→ **Stored data**:
====================

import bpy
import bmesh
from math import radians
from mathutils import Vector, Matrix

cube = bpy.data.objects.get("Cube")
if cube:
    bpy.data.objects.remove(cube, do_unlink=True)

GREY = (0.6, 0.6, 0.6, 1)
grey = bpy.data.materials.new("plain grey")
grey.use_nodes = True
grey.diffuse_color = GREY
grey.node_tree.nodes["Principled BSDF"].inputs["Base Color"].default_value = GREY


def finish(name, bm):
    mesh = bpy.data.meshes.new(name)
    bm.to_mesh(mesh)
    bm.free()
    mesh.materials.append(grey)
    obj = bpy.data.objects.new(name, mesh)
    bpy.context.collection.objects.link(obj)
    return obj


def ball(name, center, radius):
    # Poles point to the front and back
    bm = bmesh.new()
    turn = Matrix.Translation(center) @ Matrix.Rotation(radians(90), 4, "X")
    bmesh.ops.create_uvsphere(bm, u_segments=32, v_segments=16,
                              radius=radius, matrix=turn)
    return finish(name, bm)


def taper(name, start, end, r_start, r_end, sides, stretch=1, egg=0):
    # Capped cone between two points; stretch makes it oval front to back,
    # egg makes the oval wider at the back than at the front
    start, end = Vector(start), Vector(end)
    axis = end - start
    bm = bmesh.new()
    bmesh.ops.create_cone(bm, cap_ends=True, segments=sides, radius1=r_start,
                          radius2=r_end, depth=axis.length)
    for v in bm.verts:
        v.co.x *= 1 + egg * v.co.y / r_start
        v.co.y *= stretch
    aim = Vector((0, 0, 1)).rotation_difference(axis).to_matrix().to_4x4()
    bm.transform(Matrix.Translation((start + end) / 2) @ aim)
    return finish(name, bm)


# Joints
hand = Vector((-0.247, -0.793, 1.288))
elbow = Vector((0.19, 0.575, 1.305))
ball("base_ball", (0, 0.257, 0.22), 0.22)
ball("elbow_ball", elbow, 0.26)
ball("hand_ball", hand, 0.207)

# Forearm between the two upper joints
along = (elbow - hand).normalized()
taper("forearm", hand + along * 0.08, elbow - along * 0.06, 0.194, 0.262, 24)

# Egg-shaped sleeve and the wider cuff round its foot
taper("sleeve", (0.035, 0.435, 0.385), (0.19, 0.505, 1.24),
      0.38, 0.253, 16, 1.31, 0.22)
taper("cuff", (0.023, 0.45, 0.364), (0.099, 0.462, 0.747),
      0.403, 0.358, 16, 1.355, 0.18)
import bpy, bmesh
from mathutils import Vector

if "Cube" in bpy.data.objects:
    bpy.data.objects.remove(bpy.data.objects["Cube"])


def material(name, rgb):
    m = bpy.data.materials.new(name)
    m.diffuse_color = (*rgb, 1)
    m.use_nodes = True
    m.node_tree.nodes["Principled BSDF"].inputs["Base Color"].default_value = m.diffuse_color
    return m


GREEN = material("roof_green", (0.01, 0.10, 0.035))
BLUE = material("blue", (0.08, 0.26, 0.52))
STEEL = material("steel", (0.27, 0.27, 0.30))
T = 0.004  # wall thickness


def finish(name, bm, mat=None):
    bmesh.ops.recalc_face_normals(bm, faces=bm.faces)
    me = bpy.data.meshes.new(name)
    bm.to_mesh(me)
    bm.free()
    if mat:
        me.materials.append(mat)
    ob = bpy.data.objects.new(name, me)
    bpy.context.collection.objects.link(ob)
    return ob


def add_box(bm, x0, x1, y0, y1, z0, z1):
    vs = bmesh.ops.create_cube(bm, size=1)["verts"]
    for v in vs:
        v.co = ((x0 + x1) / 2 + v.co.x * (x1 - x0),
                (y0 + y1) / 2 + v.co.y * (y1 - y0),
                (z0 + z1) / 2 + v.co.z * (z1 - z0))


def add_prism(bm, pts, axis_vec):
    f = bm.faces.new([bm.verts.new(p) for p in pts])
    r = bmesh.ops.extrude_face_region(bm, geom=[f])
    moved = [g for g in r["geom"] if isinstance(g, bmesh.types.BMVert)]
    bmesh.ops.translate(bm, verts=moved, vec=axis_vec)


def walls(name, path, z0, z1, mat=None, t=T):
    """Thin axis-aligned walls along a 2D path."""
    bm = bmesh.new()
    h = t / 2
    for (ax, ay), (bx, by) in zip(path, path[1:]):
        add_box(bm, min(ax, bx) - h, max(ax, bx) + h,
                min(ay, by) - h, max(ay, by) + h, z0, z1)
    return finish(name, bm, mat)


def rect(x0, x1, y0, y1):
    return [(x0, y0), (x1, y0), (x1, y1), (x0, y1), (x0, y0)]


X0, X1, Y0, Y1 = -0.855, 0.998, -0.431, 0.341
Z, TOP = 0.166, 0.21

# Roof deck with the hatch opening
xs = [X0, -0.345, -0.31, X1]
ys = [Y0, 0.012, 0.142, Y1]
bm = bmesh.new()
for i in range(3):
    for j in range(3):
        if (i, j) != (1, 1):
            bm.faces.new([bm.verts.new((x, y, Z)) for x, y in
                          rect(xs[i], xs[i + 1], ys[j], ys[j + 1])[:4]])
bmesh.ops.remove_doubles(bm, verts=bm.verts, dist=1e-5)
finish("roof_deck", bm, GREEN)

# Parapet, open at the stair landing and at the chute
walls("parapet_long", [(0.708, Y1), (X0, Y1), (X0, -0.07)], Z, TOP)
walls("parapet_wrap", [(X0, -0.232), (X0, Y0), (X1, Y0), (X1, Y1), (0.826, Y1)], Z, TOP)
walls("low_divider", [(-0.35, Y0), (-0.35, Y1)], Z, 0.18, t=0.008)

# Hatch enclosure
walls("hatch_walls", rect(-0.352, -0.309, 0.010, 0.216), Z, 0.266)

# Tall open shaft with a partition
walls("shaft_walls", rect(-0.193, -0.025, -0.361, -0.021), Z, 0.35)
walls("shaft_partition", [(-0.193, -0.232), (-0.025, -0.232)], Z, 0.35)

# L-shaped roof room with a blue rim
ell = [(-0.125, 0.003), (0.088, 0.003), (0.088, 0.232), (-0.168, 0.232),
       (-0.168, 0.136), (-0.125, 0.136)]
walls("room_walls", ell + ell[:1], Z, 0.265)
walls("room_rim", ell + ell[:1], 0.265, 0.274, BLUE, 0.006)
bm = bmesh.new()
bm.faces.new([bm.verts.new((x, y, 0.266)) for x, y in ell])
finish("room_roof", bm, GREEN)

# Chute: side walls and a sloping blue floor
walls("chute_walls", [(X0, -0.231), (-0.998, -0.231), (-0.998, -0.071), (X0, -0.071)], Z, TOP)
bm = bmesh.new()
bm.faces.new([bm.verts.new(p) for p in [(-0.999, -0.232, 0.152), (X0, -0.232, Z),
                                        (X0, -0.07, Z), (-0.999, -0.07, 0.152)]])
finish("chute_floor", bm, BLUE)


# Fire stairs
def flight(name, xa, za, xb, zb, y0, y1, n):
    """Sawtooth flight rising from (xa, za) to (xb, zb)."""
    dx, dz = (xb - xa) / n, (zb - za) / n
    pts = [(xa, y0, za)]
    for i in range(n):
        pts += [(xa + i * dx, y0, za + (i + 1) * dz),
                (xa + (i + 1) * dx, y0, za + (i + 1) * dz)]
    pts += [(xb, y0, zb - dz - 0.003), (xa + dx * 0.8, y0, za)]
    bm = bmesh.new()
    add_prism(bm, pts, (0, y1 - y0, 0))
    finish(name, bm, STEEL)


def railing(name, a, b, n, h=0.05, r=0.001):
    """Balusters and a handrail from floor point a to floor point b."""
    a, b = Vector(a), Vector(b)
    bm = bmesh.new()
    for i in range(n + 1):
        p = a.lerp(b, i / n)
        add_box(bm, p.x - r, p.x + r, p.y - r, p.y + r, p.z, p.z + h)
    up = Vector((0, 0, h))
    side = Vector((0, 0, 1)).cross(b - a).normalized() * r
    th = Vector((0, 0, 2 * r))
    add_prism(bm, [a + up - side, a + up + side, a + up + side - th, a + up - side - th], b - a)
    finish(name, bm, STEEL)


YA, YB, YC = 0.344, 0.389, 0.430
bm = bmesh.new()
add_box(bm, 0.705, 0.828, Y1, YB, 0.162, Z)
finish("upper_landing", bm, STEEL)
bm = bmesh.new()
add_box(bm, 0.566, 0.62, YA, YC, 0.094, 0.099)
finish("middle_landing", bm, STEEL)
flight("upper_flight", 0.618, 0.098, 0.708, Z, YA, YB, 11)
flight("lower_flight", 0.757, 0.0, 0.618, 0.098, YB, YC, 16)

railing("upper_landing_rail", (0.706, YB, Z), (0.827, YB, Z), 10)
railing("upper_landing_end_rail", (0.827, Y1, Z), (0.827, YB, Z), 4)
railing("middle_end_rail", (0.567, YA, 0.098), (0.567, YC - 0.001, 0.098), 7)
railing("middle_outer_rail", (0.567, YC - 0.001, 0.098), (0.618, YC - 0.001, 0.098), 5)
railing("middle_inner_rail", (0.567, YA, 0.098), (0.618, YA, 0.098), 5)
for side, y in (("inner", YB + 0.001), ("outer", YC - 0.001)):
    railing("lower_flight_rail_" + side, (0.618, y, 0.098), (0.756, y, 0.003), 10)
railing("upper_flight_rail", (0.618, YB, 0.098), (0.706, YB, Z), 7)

====================

Look through the material and copy each line that has "collection".

    bpy.context.collection.objects.link(obj)
    bpy.context.collection.objects.link(ob)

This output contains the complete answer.